You may have heard that Robin died recently. That’s right; Batman’s sidekick, that “laughing daredevil,” the kid in the yellow cape and green boots — he kicked the bucket. But, don’t you believe it. You see, it’s a sham. Sort of.
The Robin that died in Batman, Incorporated No. 8 was the fourth Boy Wonder, or fifth technically, if you count the brief time that the Boy Wonder was a girl. Regardless, the deceased sidekick wasn’t the original Robin, Dick Grayson — it was in fact Batman’s son, Damian Wayne. Okay, that may need a bit of explaining. See, Dick grew up in the 1980s and took on the name “Nightwing” and since that time we’ve had a small parade of other kids take on the colorful mantle of Robin. The second of them, Jason Todd, proved so violently unpopular with readers that they voted through a 1-900 phone survey for DC Comics to kill him.
True story. Made national news.
So, after the third Robin, Tim Drake, and that girl, Stephanie Brown, along came Damian, created by uber-writer Grant Morrison more than six years ago now. The progeny of Bruce Wayne and Talia, daughter of one of Batman’s greatest enemies, Damian was grown in a test tube and deposited unceremoniously on Bruce’s doorstep. We were told that Morrison’s goal, from the beginning, was to wrap up the story with Damian’s death, and so he did. And, once again, Robin’s demise made national news.
How did this frankly weird fascination with killing Robins begin? One might look to a 1963 story called “Robin Dies at Dawn” for its odd origin. There had been other brushes with comic book death for the Dynamic Duo before that, of course, but that particular saga — a moody tale of Batman’s experiment with sensory deprivation — struck a sick chord with fans … including a young Grant Morrison. After that, a procession of stories and covers spotlighting a bruised, battered and at-death’s-door Boy Wonder has become something of a bizarre tradition among comic book cognoscenti.

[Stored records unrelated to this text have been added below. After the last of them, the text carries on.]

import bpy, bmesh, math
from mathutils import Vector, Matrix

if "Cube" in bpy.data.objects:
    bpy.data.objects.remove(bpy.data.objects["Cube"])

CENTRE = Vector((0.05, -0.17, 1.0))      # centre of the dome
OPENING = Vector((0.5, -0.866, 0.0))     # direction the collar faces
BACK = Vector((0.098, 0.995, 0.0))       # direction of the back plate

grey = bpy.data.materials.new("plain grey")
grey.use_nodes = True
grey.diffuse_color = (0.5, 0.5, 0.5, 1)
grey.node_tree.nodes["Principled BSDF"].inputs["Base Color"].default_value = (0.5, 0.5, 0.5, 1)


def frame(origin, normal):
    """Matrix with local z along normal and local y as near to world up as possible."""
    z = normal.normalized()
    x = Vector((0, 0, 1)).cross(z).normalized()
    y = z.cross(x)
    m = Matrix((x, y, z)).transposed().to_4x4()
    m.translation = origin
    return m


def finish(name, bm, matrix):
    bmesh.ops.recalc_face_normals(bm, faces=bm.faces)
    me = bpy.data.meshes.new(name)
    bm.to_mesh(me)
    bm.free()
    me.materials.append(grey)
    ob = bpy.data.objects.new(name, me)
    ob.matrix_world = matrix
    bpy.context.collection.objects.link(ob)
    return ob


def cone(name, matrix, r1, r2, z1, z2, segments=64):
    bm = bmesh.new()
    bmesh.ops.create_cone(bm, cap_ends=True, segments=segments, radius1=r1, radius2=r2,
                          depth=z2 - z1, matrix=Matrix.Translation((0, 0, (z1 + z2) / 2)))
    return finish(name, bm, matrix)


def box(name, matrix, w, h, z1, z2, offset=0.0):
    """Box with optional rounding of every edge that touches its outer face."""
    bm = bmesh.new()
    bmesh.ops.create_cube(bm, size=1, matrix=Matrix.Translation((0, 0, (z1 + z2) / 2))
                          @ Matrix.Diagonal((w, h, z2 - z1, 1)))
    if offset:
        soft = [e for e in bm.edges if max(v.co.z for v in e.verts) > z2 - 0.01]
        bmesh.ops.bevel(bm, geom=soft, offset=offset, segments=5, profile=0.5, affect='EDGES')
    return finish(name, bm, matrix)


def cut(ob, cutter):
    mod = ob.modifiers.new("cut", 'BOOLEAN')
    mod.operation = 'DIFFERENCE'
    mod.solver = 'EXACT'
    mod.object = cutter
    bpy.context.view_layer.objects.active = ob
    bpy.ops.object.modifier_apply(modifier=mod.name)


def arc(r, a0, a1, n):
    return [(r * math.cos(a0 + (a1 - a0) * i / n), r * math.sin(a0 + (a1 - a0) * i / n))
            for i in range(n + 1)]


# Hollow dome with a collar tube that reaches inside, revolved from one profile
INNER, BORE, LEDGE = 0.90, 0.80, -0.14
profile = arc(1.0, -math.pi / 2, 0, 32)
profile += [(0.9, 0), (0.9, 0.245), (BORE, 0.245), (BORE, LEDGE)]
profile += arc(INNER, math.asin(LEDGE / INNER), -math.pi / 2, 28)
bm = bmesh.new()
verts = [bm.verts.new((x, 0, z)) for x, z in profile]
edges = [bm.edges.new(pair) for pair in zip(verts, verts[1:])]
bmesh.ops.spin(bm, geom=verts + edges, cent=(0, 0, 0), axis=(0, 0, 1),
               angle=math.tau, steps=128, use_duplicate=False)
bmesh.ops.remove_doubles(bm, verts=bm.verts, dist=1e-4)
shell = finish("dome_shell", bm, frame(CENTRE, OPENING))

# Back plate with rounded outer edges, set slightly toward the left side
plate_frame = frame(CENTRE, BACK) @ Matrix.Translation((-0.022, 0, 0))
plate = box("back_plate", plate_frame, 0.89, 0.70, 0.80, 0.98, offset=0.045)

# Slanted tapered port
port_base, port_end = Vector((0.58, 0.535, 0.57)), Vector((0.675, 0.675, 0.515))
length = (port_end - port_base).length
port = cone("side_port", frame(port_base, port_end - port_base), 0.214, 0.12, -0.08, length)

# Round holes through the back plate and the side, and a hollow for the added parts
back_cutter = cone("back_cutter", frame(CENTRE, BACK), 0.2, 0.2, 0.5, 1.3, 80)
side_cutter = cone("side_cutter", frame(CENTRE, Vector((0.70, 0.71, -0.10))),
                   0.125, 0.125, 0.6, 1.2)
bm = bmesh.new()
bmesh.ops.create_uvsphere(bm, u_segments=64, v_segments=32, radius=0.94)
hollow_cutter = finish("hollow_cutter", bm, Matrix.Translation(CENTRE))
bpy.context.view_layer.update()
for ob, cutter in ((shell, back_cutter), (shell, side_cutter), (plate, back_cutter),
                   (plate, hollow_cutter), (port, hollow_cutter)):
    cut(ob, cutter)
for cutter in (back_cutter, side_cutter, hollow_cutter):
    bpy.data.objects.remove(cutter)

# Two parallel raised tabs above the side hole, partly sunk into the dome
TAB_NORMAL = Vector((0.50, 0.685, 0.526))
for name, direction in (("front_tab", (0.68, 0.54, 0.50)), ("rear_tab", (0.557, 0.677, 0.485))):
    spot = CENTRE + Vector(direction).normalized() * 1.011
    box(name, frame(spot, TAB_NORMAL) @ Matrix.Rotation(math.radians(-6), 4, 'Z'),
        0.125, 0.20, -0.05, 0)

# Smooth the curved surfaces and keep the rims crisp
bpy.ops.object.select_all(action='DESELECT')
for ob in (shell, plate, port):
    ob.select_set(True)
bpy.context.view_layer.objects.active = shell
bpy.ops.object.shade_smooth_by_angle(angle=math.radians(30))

In other words, don’t cry for Robin, Toledo — he was never supposed to be immortal. The Boy Wonder’s destined to die at dawn, again and again and again.